NASHIK: Some villages in north Maharashtra’s Nashik district have demanded that they should be included in Gujarat because they presently face apathy and lack of development, a local leader of the Nationalist Congress Party (NCP) claimed on Friday.
The demand follows a recent row over Karnataka Chief Minister’s claim that villages in Jat tehsil in southern Maharashtra once wanted to merge with his state.
“Even after 75 years of Independence, many villages and Padas (hamlets) in Surgana taluka of Nashik do not have basic amenities. If you cannot develop these villages, merge them with Gujarat,” NCP’s Surgana taluka chief Chintaman Gavit said.
He presented a memorandum to this effect to tehsildar Sachin Mulik on November 30, he told PTI.
This does not have anything to do with any political party. Residents of Subhash Nagar, Dolare, Alangun and Kathipada villages have come together for this demand and there are many others. Gujarat’s Dharampur taluka is 15 km away and Wasda is 10 km away. We frequently go there and we are seeing the difference in development for years now,” he said. He also received phone calls from people in Dhadgaon and Navapur in Nandurbar district who endorsed the demand of inclusion in Gujarat, Gavit claimed.
Border areas of Nashik and Nandurbar districts are predominantly tribal. “We have convened a meeting at Pangarne village on December 4 where the next course of action will be decided,” Gavit said.
In border areas of Gujarat, there are good roads, reliable electricity supply and health, water and transport facilities, he claimed. “On Maharashtra side there are no good roads, no 24×7 electricity and people face water scarcity every year. There are no irrigation projects. As a result, the farming depends solely on monsoon. People have been migrating for livelihood for years,” he added.

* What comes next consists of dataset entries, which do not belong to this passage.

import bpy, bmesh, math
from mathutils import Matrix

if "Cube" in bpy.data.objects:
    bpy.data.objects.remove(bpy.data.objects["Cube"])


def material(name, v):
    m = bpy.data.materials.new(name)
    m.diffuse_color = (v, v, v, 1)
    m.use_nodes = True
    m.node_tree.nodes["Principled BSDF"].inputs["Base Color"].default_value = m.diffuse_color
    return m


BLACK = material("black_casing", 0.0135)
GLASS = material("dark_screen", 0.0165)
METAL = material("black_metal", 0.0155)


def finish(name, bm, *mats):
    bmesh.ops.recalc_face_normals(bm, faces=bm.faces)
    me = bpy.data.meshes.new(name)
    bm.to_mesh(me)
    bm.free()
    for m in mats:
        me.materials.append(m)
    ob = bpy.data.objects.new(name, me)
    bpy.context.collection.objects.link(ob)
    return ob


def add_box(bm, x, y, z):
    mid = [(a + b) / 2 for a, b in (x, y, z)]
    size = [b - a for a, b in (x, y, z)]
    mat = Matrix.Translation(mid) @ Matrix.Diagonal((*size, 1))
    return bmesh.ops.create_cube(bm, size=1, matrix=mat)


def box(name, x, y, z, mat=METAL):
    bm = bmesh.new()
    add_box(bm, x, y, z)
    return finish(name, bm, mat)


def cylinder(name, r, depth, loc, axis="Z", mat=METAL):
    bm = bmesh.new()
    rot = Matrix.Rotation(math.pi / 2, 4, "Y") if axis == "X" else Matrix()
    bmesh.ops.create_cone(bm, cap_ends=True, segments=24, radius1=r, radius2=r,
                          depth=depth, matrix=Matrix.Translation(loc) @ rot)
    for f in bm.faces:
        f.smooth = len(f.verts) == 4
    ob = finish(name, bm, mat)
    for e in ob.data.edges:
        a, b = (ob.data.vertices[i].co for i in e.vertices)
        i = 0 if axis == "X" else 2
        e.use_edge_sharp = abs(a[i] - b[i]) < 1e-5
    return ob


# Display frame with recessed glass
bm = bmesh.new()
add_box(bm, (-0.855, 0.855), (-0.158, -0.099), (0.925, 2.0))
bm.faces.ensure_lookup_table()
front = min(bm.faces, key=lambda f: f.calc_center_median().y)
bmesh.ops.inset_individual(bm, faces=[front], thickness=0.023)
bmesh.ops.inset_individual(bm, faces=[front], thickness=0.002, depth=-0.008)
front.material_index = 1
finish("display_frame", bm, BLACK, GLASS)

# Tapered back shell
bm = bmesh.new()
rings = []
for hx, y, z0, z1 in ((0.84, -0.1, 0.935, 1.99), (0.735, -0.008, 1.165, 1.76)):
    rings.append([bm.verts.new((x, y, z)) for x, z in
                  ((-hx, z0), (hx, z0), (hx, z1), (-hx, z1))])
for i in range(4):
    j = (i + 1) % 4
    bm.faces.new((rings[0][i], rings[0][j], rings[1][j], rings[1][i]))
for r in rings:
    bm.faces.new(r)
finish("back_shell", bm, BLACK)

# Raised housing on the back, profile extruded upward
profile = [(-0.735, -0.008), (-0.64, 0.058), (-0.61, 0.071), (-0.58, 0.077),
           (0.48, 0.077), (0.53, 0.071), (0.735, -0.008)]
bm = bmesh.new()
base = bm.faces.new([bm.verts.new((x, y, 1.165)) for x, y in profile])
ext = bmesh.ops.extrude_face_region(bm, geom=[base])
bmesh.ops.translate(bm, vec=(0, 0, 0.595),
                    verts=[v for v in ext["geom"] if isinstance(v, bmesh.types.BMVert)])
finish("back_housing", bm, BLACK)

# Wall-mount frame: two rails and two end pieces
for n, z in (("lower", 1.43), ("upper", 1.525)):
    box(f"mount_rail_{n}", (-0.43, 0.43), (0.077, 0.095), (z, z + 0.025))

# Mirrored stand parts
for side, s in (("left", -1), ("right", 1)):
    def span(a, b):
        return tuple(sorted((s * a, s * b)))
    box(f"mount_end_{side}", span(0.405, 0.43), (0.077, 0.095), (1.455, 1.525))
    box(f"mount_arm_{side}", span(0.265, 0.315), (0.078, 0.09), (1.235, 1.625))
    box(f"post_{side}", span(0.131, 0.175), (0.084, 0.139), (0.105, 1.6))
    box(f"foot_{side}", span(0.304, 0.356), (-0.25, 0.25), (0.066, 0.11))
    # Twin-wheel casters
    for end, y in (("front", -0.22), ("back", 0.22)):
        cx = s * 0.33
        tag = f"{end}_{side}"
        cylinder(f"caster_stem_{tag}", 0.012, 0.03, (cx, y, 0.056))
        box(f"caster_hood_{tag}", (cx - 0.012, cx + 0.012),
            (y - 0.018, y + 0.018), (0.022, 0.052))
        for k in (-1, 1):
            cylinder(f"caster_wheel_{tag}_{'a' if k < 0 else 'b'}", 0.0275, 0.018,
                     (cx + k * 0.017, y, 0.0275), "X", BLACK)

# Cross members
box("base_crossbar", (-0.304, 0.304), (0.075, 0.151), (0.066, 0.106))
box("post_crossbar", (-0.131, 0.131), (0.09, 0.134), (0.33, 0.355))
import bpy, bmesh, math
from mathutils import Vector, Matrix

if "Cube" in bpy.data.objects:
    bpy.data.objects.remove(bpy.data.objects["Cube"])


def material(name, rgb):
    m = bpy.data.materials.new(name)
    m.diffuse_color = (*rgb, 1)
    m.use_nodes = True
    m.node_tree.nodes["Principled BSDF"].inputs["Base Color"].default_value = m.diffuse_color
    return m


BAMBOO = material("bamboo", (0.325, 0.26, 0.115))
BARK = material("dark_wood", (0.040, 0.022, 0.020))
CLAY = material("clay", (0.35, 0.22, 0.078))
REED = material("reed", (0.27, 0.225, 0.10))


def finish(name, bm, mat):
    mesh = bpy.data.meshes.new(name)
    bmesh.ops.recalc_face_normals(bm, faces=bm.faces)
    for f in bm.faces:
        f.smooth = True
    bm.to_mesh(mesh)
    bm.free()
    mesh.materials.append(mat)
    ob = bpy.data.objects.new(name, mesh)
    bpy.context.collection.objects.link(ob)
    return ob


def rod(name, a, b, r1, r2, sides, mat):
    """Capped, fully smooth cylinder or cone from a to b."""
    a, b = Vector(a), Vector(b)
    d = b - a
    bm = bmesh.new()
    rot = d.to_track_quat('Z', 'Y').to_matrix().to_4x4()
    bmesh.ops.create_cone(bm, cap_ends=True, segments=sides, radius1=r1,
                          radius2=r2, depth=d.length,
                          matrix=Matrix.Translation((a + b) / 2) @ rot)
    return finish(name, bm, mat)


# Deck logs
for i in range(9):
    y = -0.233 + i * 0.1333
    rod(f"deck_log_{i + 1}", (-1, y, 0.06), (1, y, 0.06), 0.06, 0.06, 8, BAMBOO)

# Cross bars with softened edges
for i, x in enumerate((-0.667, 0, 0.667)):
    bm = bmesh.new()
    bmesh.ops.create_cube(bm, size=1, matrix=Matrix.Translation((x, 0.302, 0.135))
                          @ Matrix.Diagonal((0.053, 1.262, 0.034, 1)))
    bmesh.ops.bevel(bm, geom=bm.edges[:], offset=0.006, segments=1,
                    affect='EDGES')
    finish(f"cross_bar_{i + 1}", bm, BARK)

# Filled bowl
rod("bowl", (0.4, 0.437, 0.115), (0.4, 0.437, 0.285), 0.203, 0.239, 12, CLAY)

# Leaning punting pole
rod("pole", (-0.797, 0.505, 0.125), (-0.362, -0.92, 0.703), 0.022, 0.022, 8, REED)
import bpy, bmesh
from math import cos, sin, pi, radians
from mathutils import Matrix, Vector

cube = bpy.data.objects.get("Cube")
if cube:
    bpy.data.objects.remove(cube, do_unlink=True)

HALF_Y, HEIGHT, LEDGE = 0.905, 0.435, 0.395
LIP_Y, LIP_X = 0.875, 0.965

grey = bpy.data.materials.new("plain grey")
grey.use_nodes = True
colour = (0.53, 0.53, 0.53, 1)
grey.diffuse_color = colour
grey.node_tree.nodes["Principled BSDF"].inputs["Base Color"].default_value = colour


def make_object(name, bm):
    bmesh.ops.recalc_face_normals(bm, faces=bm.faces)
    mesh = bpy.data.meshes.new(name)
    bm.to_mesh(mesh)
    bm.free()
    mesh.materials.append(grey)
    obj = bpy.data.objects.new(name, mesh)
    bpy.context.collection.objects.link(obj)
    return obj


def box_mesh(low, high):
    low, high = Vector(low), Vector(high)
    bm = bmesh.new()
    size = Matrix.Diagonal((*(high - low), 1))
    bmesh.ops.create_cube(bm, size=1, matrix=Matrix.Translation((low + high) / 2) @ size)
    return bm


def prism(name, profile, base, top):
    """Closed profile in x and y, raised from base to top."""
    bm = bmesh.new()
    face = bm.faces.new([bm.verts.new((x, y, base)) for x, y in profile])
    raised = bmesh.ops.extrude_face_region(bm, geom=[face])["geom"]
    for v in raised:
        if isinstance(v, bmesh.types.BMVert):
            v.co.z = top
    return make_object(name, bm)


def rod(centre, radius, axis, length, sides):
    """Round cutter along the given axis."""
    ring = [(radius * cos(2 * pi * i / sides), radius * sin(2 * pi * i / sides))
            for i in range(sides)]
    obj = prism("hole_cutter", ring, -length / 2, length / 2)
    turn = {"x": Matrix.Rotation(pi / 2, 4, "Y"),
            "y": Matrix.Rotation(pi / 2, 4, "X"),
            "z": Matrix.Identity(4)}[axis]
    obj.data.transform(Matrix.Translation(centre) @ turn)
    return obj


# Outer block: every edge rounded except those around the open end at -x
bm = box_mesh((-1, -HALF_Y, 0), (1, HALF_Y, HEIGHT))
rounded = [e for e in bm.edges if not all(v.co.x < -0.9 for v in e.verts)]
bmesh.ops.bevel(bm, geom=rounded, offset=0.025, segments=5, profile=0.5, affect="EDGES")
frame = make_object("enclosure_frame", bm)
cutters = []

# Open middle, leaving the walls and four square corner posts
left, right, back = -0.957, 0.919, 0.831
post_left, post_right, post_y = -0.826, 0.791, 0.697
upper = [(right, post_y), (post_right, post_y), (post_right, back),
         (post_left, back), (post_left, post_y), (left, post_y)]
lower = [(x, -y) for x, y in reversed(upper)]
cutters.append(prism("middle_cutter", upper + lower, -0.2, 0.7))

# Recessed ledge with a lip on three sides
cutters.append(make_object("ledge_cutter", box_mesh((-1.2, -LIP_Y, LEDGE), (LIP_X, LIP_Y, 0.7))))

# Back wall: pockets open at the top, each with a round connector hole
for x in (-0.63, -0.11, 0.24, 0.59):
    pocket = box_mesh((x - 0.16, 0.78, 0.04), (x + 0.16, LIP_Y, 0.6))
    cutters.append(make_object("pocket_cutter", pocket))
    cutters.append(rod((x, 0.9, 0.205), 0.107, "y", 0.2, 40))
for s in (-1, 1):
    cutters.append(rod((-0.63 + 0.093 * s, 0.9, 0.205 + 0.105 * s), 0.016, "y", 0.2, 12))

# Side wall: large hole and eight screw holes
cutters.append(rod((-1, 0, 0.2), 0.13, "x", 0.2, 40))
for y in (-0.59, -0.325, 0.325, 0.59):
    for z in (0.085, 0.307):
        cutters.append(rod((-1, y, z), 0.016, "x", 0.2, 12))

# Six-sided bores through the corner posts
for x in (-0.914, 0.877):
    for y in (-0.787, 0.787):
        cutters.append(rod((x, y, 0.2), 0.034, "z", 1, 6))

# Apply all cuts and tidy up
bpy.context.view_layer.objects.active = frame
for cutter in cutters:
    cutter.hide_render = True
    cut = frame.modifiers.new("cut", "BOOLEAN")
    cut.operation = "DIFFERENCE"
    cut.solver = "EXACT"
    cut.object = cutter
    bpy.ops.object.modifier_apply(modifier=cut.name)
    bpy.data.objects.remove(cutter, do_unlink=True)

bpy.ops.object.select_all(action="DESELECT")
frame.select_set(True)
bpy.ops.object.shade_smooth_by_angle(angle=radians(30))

The Maharashtra government should either “fill development backlog” or allow these villages to merge with Gujarat, the memorandum handed over to the tehsildar said. Water scarcity is our main problem. As per government statistics, there is only one per cent irrigation in our taluka. There is no major project barring Borgaon dam. People do farming in the monsoon and leave for places like Niphad, Chandwad and Pimpalgaon to earn livelihood,” Gavit said.
Lack of health infrastructure is another issue, he said. “In 1971, then MP Haribhau Mahale inaugurated the 30-bed Rural Hospital. Since then, the capacity has remained the same, there are no doctors, no nurses and the condition is pathetic. In contrast, there are good health facilities in Dharampur and Wasda talukas in Gujarat,” Gavit claimed.
Due to low-voltage electricity supply, people can not even operate their irrigation pumps and there is no electricity for as much as eight days in a row in the monsoon, he said. There are also no medical, engineering colleges and other higher education facilities, he said.
Earlier in the day, Maharashtra ministers Chandrakant Patil and Shambhuraj Desai had said they would be meeting activists of Madhyavarti Maharashtra Ekikaran Samiti at Belgaum in Karnataka on December 6 and discuss the decades-old border dispute between Maharashtra and Karnataka over Belgaum.
Last month, while talking about Maharashtra’s claim on Belgaum and some villages in the border areas which have Marathi-speaking population, Karnataka CM Basavaraj Bommai had said some villages in Sangli district’s Jat tehsil had passed a resolution in 2012, seeking merger with the southern state as their water problem was not being resolved.
Incidentally, both Gujarat and Karnataka are BJP-ruled states.
Source: Press Trust of India